It also helped tremendously that she had a number of dishes already prepared.
I say all that to underscore the fact that, even if we were inclined to get all the Christmas decorations out and the tree up, it’s hardly feasible.
As I come up on deadline, it’s still November, so I’m not terribly concerned. I have no doubt we will have a tree standing and a wreath on the door by Christmas Eve.
We still purchase a live tree every year. I would catch all kinds of grief if I ever decided to go the artificial route because I have made such a big deal out of the years I have fought the tree, stood it back up after it fell over (numerous times) and swept up thousands of the needles that inevitably fall to the floor. And don’t even get me started on lights, and finding that one bulb or string that doesn’t work, thus darkening most or all of the other ones, despite claims and warranties to the contrary.
I will put up a few outside lights, usually intertwined in a garland around our door, but not surprisingly, I don’t overdo it.
The previous owners of our home went all out, and the address was included in a list of “must see” Brentwood homes for Christmas lights. I am sure it was a great disappointment to many the first Christmas after we moved in and things were dialed back, and I mean dialed back in a big way. As my former next door neighbor quipped back then, “Well I was used to living next to Opryland. I guess I can get used to Motel 6.”

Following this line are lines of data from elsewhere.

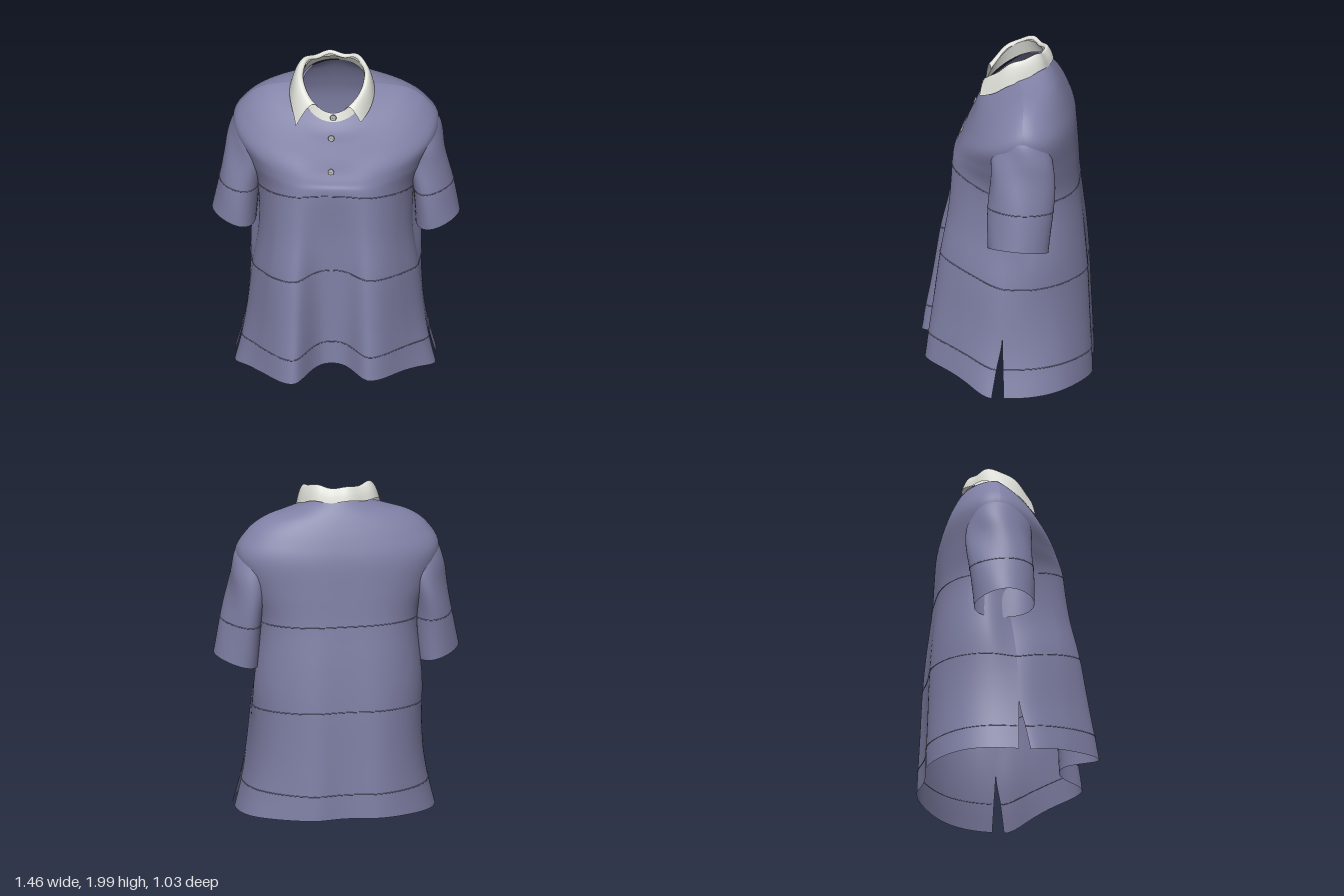
import * as THREE from 'three';

const mat = (name, color, side = THREE.DoubleSide) => {
  const m = new THREE.MeshStandardMaterial({ color, side });
  m.name = name;
  return m;
};

// Catmull-Rom blend between rows of numbers, t counted in rows
function blendRows(rows, t) {
  const i = Math.min(Math.floor(t), rows.length - 2), f = t - i;
  const row = k => rows[Math.max(0, Math.min(rows.length - 1, k))];
  const [a, b, c, d] = [row(i - 1), row(i), row(i + 1), row(i + 2)];
  return b.map((p, k) => {
    const m0 = (c[k] - a[k]) / 2, m1 = (d[k] - p) / 2;
    return p + m0 * f + (3 * (c[k] - p) - 2 * m0 - m1) * f * f
      + (2 * (p - c[k]) + m0 + m1) * f * f * f;
  });
}

// Grid surface; u runs round the ring, v runs down
function loft(nu, nv, point, closed = false) {
  const pos = [], idx = [], cols = closed ? nu : nu + 1;
  for (let i = 0; i <= nv; i++)
    for (let j = 0; j < cols; j++) pos.push(...point(j / nu, i / nv));
  for (let i = 0; i < nv; i++)
    for (let j = 0; j < nu; j++) {
      const a = i * cols + j, b = i * cols + (j + 1) % cols;
      idx.push(a, b, a + cols, b, b + cols, a + cols);
    }
  const g = new THREE.BufferGeometry();
  g.setAttribute('position', new THREE.Float32BufferAttribute(pos, 3));
  g.setIndex(idx);
  g.computeVertexNormals();
  return g;
}

// Fine raised seam along one row of a lofted surface
function seam(point, v, closed = false) {
  const pts = [], n = 48;
  for (let j = 0; j < (closed ? n : n + 1); j++) pts.push(new THREE.Vector3(...point(j / n, v)));
  return new THREE.TubeGeometry(new THREE.CatmullRomCurve3(pts, closed), 144, .003, 5, closed);
}

// Body rings: half width, side y, side z, front y, front z, back y, back z, front fold, back squareness, slit
const BODY = [
  [.19, 1.88, -.07, 1.75, .13, 1.93, -.24, 0, 1, 0],
  [.30, 1.855, -.10, 1.69, .17, 1.87, -.285, 0, .98, 0],
  [.43, 1.815, -.12, 1.62, .20, 1.80, -.325, 0, .93, 0],
  [.535, 1.735, -.12, 1.53, .24, 1.70, -.368, 0, .88, 0],
  [.605, 1.60, -.12, 1.46, .268, 1.58, -.402, .01, .85, 0],
  [.54, 1.40, -.11, 1.40, .295, 1.40, -.417, .02, .82, 0],
  [.465, 1.19, -.09, 1.33, .315, 1.20, -.43, .035, .8, 0],
  [.452, .92, -.04, 1.06, .298, .95, -.455, .09, .8, 0],
  [.488, .66, -.01, .80, .295, .69, -.472, .145, .8, 0],
  [.52, .36, 0, .50, .295, .40, -.48, .19, .8, 0],
  [.55, .18, 0, .30, .295, .19, -.485, .22, .8, .55],
  [.59, .015, 0, .15, .30, .045, -.487, .235, .8, 1],
];
const ROWS = BODY.length - 1;

// Drape bump centred at c, wider on its outer side
const bump = (x, c) => {
  const outer = Math.abs(x) > Math.abs(c) && x * c > 0;
  return Math.exp(-(((x - c) / (outer ? (c < 0 ? .205 : .19) : .11)) ** 2));
};

function bodyPoint(front) {
  return (u, v) => {
    const [w, ys, zs, yf, zf, yb, zb, fold, sq, slit] = blendRows(BODY, v * ROWS);
    const a = u * Math.PI, c = front ? Math.cos(a) : -Math.cos(a), s = Math.max(0, Math.sin(a));
    const e = front ? 1 : sq;
    // The back panel swells past the side seam below the arms
    const swell = front ? 0 : .12 * Math.exp(-(((v - .65) / .09) ** 2)) * Math.sin(Math.min(1, 3 * s) * Math.PI / 2);
    const x = w * (1 + swell) * Math.sign(c) * Math.abs(c) ** e, k = s ** e;
    const z0 = zs + slit * (front ? .06 : -.01);
    let z = z0 + ((front ? zf : zb) - z0) * k;
    if (front) z += fold * Math.min(1, s * 1.6) * (bump(x, -.24) + .8 * bump(x, .21));
    else z -= fold * s * (.13 * bump(x, -.2) + .16 * bump(x, .19));
    return [x, ys + ((front ? yf : yb) - ys) * s ** (1 + .5 * v), z];
  };
}

// Sleeve rings: y, centre x, radius x, centre z, radius z, hem tilt
const SLEEVE = [
  [1.69, .50, .03, -.12, .05, 0],
  [1.62, .508, .09, -.12, .13, 0],
  [1.51, .517, .113, -.12, .175, 0],
  [1.38, .533, .118, -.115, .188, 0],
  [1.19, .568, .12, -.105, .188, .01],
  [.95, .598, .13, -.095, .175, .035],
];

// Egg-shaped section, narrower on the outside of the arm
function sleevePoint(side) {
  return (u, v) => {
    const [y, cx, rx, cz, rz, tilt] = blendRows(SLEEVE, v * (SLEEVE.length - 1));
    const a = u * Math.PI * 2, c = Math.cos(a), s = Math.sin(a);
    const crease = 1 + .05 * Math.sin(3 * a + 9 * v) * Math.sin(Math.PI * v);
    return [
      side * cx + rx * c * crease,
      y + side * tilt * c + .012 * s * v,
      cz + rz * s * crease * (1 - .2 * side * c),
    ];
  };
}

// Collar stand: an upright band leaning inwards, high at the back and low at the front
const collarTop = s => 1.95 - .0925 * s - .0675 * s * s;
function standPoint(u, v) {
  const a = u * Math.PI * 2, s = Math.sin(a), top = collarTop(s);
  return [
    -.012 + (.178 + .02 * v) * Math.cos(a),
    top + (1.865 - .0925 * s - .0325 * s * s - top) * v,
    -.045 - .01 * v + (.165 + .03 * v) * s,
  ];
}

// Folded collar leaf: rolls over the stand and ends in two points at the front
const LEAF = [[0, 0], [.006, .014], [.024, .018], [.042, -.004], [.058, -.05], [.07, -.105]];
function leafPoint(u, v) {
  const [out, rise] = blendRows(LEAF, v * (LEAF.length - 1));
  const side = u < .5 ? 1 : -1, near = Math.abs(u - .5) * 2;       // near = 1 at the front ends
  const gap = (side > 0 ? .36 : .5) + .3 * v * near ** 4;
  const a = Math.PI / 2 - side * (gap + (Math.PI - gap) * (1 - near));
  const s = Math.sin(a), tip = near ** 6 * v * v;
  const wave = .007 * Math.sin(a * 7 + 1) * (1 - near ** 3);
  const drop = rise < 0 ? rise * (1 - .45 * Math.max(0, -s)) : rise;
  const r = out + tip * (side > 0 ? .035 : .045);
  return [
    -.012 + (.18 + r * (side > 0 ? .85 : 1.1)) * Math.cos(a),
    collarTop(s) + drop + wave + tip * (side > 0 ? .02 : -.045),
    -.045 + (.167 + r * .8 + wave) * s,
  ];
}

export function createModel() {
  const fabric = mat('blue grey fabric', 0x8080a6);
  const white = mat('off white collar', 0xdedfd8);
  const metal = mat('button grey', 0xa0a09c, THREE.FrontSide);
  const thread = mat('dark thread', 0x45454a, THREE.FrontSide);

  const model = new THREE.Group();
  model.name = 'shirt';
  const add = (name, geometry, material, parent = model) => {
    const m = new THREE.Mesh(geometry, material);
    m.name = name;
    parent.add(m);
    return m;
  };

  // Front and back, each crossed by a yoke seam, a waist seam and a hem seam
  for (const front of [true, false]) {
    const name = front ? 'front' : 'back', point = bodyPoint(front);
    add(name + 'Panel', loft(72, ROWS * 6, point), fabric);
    [['Yoke', 6], ['Waist', 8], ['Hem', 10]].forEach(([part, row]) =>
      add(name + part + 'Seam', seam(point, row / ROWS), fabric));
  }

  // Sleeves with a seam above the cuff
  for (const side of [1, -1]) {
    const name = side > 0 ? 'left' : 'right', point = sleevePoint(side);
    add(name + 'Sleeve', loft(48, 30, point, true), fabric);
    add(name + 'CuffSeam', seam(point, .8, true), fabric);
  }

  // Collar
  add('collarStand', loft(64, 4, standPoint, true), white);
  add('collarLeaf', loft(96, 15, leafPoint), white);

  // Buttons down the front, tipped to follow the chest
  for (const [x, y, z] of [[-.01, 1.77, .142], [-.02, 1.655, .188], [-.02, 1.47, .267]]) {
    const button = new THREE.Group();
    button.name = 'button';
    button.position.set(x, y, z);
    button.rotation.x = Math.PI / 2 - .42;
    add('buttonDisc', new THREE.CylinderGeometry(.017, .019, .012, 24), metal, button);
    for (const hx of [-.005, .005])
      add('buttonHole', new THREE.CylinderGeometry(.003, .003, .002, 8), thread, button)
        .position.set(hx, .006, 0);
    model.add(button);
  }
  return model;
}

That stung a little, but not enough for me to ramp it up.
Even though I tire of ubiquitous Christmas music on the radio and elsewhere, and love to make jokes about it, the music at Christmas is in fact one of my favorite parts of the season. I try to make it to the Christmas concert at Brentwood Baptist or the service of lessons and carols at Brentwood United Methodist, or both if I can work them in, and if I can’t attend a live performance of Handel’s Messiah in the area, I pull out an old CD and listen to it that way.
My wife and I usually pick out a couple of the Christmas concerts at the Ryman or the Schermorhorn to attend if we can, and purchase tickets months in advance.
I also am responsible for sending our family Christmas card and writing a letter to go with it if I decide to do so.
And yes, I have some opinions on Christmas letters, but I’ll keep those to myself.
As for shopping, that’s pretty simple. I don’t shop.
While there is much to be done, in this empty nest phase of life, my spouse and I are determined to not let it overwhelm us or let the early decorating (and music!) pressure us into something we are not ready for.
So let the festivities begin – all in due time, as you may define it.
Bob McKinney is a longtime Brentwood resident, happy husband and proud father, father-in-law and grandfather. Email him at firstname.lastname@example.org.